This post contains references to products from one or more of our advertisers. We may receive compensation when you click on links to those products. For an explanation of our Advertising Policy, visit this page.

Southwest Airlines is reimagining what boarding could look like on its flights in the future. The airline, which is known for its standard three-group, No. 1 to No. 60 boarding procedure, is looking to speed up the process.

As detailed on its website, Southwest is opening up another option for both boarding and deplaning at select airports. So, what’s different about the new process? Well, not all too much is changing with the letter and number you’ll see on your boarding pass, which varies based on what kind of fare you buy and when you check-in. However, Southwest says that it’s opening two doors to the aircraft instead of one — you’ll have the choice to board or deplane out of the front or the rear door.

If you’re flying in to, out of or connecting through Burbank (BUR), Long Beach (LGB), Sacramento (SMF) or San Jose (SJC) with Southwest, you might be able to test out the new boarding and deplaning process on your next flight.

Southwest says that the new option is intended to make the boarding and deplaning process faster for passengers. With the new process, the carrier is informing passengers that those choosing to board or deplane through the rear door may have to go up (or down) a set of stairs and walk outside. The carrier also says that preboard passengers will be required to use the jetbridge.

As a reminder, Southwest utilizes a three-group boarding process (A, B and C). In each of the groups, passengers are assigned a number 1-60 — both of which are based on when you check-in. The earlier you check-in, the lower your boarding group and position will be. Once a boarding group is called, passengers are invited to board in numerical order in an open seating plan — there are no assigned seats. Southwest offers several products to guarantee you an earlier boarding spot, either by purchasing a Business Select Fare (guaranteed A1-A15 boarding) or EarlyBird Check-In. Additionally, A-List and A-List Preferred Rapid Rewards members get preferred boarding.

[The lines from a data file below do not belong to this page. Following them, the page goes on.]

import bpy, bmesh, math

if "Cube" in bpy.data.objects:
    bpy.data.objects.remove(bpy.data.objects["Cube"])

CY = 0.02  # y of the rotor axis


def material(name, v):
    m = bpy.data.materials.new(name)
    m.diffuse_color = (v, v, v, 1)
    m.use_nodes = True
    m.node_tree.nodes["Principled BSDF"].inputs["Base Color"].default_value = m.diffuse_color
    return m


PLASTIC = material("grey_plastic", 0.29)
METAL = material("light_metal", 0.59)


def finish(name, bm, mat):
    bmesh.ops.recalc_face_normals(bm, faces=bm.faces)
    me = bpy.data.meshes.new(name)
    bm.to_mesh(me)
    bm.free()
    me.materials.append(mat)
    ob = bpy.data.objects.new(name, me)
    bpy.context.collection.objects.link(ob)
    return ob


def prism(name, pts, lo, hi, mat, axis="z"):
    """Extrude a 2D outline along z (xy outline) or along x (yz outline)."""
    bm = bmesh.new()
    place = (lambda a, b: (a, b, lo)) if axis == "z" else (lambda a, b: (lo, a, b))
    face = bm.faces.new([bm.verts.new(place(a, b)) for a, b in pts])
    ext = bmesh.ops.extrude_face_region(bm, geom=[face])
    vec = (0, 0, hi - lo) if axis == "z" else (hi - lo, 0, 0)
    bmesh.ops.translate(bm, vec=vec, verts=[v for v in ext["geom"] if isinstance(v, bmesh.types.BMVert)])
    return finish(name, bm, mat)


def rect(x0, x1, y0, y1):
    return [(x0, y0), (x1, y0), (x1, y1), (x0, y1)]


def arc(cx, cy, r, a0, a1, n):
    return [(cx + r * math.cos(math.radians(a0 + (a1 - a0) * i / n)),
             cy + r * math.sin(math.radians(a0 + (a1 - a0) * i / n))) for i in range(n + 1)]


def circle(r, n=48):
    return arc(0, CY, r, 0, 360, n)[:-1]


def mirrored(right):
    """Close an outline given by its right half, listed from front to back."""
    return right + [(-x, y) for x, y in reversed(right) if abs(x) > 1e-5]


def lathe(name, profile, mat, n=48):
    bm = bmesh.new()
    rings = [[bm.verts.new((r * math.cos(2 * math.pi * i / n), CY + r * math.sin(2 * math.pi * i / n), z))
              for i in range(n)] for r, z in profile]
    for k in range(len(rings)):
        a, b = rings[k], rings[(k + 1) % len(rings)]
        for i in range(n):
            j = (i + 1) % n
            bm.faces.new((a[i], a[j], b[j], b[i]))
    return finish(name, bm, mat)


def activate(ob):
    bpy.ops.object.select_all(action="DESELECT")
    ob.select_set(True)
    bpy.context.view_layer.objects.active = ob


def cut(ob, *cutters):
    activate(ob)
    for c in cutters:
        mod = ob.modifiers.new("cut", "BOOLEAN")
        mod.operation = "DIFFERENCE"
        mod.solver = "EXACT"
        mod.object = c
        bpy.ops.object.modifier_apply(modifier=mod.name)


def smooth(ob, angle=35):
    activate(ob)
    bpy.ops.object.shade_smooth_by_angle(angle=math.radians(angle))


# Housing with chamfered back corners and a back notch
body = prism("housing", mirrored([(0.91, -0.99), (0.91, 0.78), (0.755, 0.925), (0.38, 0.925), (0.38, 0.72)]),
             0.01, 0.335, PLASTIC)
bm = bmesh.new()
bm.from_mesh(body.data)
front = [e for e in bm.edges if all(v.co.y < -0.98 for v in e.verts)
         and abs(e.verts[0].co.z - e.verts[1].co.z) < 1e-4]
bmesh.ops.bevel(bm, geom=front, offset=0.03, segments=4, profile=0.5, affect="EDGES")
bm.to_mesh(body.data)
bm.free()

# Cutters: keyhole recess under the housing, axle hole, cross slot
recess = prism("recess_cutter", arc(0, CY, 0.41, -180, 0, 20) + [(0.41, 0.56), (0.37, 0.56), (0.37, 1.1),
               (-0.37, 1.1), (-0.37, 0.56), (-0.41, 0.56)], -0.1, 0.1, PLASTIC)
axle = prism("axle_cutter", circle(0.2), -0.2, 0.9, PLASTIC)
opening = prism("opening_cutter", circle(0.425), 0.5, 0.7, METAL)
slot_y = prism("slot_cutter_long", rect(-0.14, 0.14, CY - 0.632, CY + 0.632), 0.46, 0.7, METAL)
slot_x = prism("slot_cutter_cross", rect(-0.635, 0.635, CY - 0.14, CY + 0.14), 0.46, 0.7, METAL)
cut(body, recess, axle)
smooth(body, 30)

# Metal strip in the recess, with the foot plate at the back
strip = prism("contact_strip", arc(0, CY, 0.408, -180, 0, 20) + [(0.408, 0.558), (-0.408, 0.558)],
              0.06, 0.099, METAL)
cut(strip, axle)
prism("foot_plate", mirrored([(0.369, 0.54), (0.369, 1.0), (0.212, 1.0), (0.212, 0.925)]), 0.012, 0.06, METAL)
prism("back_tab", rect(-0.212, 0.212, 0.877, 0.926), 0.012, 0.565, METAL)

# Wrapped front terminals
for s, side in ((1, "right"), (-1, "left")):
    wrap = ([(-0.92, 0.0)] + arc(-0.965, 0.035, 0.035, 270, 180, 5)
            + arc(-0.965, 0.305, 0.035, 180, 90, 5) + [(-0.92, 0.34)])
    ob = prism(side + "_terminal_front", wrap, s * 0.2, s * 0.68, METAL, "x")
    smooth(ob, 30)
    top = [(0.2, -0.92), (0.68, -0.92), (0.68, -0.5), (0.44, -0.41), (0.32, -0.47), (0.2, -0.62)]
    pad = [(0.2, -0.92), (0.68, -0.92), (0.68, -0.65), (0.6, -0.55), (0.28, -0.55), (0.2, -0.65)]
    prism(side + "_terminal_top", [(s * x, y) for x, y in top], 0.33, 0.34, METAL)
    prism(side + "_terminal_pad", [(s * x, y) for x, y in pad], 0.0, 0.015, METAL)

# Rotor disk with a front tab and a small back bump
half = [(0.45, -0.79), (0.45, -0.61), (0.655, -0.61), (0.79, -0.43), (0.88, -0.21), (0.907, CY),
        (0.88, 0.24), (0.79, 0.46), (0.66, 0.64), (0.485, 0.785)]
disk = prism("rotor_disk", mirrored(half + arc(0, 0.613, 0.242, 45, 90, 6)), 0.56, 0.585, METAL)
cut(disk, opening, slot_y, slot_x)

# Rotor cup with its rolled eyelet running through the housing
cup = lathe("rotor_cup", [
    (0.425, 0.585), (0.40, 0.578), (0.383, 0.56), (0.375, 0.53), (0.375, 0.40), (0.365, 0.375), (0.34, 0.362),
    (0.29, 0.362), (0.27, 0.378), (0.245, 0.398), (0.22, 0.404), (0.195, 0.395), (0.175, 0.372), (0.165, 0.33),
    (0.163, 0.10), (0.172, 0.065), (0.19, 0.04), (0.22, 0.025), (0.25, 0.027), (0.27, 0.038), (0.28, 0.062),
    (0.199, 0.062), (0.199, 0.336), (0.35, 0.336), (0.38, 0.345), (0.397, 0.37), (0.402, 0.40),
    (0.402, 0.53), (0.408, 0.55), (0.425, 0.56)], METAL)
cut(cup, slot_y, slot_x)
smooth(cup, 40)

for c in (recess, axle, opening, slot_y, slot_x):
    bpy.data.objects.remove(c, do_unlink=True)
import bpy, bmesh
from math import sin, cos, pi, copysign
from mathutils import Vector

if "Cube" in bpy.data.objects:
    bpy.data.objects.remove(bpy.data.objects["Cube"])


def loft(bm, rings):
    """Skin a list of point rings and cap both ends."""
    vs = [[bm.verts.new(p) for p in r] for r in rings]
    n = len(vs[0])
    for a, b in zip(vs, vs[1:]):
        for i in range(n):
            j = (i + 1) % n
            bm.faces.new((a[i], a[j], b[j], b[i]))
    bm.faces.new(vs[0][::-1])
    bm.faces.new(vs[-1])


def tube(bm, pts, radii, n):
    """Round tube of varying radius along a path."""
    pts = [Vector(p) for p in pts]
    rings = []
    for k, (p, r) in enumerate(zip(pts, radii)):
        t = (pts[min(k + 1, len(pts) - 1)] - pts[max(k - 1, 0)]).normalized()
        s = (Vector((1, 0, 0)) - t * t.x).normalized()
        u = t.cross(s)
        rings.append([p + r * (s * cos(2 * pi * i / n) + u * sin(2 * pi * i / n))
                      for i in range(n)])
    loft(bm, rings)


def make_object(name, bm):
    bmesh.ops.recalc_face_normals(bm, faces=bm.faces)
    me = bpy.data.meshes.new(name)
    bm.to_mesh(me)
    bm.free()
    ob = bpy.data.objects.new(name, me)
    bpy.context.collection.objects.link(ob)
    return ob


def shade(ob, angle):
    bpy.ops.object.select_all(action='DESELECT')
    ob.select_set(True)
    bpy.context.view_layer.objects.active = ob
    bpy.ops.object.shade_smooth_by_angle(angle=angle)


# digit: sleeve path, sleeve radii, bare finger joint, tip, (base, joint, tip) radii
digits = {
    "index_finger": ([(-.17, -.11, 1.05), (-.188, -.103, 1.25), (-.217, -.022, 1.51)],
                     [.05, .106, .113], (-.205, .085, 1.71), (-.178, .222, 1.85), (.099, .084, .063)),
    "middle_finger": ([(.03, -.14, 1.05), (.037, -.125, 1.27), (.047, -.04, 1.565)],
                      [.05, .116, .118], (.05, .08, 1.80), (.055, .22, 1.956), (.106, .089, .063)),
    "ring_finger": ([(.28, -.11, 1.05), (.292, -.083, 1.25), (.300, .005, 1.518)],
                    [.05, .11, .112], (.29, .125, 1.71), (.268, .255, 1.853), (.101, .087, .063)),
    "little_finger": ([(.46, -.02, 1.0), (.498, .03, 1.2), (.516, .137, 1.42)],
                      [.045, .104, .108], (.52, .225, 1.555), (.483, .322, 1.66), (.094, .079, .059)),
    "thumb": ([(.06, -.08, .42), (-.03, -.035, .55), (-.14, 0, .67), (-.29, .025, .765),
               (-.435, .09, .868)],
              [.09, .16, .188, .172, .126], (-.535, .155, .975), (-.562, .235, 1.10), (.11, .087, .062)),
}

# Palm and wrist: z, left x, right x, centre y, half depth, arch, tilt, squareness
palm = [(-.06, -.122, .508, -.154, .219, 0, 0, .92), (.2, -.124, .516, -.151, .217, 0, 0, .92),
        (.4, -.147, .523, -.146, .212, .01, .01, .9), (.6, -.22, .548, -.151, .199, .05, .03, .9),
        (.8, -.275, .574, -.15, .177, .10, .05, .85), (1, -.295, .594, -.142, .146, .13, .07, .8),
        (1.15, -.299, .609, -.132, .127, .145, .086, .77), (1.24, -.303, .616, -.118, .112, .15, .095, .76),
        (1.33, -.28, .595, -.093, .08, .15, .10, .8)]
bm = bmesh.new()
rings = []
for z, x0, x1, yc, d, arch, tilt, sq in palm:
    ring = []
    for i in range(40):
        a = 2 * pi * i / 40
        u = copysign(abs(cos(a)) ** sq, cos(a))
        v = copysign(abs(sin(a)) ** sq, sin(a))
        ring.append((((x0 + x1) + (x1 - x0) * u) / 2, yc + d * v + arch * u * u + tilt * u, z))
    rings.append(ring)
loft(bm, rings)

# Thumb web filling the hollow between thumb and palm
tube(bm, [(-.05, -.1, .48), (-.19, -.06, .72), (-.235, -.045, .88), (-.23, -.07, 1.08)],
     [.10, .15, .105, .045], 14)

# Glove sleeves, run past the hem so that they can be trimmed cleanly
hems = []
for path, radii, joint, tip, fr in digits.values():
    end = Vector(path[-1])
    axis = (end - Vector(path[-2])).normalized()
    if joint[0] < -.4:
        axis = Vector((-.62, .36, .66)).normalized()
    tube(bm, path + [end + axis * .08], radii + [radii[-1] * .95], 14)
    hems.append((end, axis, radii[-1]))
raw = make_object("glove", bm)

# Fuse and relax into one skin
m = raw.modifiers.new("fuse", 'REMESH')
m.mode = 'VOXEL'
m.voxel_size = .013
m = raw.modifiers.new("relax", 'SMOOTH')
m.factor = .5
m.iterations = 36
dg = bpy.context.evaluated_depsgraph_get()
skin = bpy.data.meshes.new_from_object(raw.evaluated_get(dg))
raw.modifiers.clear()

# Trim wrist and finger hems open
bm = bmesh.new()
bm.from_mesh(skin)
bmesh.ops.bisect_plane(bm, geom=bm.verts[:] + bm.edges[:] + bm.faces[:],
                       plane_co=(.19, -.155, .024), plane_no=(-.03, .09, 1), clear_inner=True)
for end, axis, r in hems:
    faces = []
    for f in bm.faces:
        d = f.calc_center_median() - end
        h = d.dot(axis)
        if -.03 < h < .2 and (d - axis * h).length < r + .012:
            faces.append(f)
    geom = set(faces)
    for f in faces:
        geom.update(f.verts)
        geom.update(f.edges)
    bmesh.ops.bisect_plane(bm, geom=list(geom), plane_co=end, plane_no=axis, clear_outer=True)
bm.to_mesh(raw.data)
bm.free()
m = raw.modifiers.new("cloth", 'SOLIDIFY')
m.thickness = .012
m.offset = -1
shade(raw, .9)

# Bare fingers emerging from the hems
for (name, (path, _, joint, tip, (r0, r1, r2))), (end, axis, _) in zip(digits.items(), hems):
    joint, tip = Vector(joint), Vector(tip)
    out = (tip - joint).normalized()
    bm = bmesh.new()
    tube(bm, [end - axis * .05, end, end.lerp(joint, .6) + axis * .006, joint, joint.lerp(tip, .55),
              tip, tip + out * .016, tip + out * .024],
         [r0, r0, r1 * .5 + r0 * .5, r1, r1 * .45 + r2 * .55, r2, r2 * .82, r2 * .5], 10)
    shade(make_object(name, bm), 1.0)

H/T: Doctor of Credit

Featured image by Robert Alexander/Getty Images.

The best beginner points and miles card out there.
Chase Sapphire Preferred® Card

With great travel benefits, 2x points on travel & dining and a 50,000 point sign up bonus, the Chase Sapphire Preferred is a great card for those looking to get into the points and miles game. Here are the top 5 reasons it should be in your wallet, or read our definitive review for more details.

Apply Now
More Things to Know
  • Earn 50,000 bonus points after you spend $4,000 on purchases in the first 3 months from account opening. That's $625 toward travel when you redeem through Chase Ultimate Rewards®
  • Chase Sapphire Preferred named "Best Credit Card for Flexible Travel Redemption" - Kiplinger's Personal Finance, June 2018
  • 2X points on travel and dining at restaurants worldwide & 1 point per dollar spent on all other purchases.
  • No foreign transaction fees
  • 1:1 point transfer to leading airline and hotel loyalty programs
  • Get 25% more value when you redeem for airfare, hotels, car rentals and cruises through Chase Ultimate Rewards. For example, 50,000 points are worth $625 toward travel
  • No blackout dates or travel restrictions - as long as there's a seat on the flight, you can book it through Chase Ultimate Rewards
Intro APR on Purchases
N/A
Regular APR
17.99% - 24.99% Variable
Annual Fee
$0 Intro for the First Year, then $95
Balance Transfer Fee
Either $5 or 5% of the amount of each transfer, whichever is greater.
Recommended Credit
Excellent Credit

Editorial Disclaimer: Opinions expressed here are the author’s alone, not those of any bank, credit card issuer, airlines or hotel chain, and have not been reviewed, approved or otherwise endorsed by any of these entities.

Disclaimer: The responses below are not provided or commissioned by the bank advertiser. Responses have not been reviewed, approved or otherwise endorsed by the bank advertiser. It is not the bank advertiser’s responsibility to ensure all posts and/or questions are answered.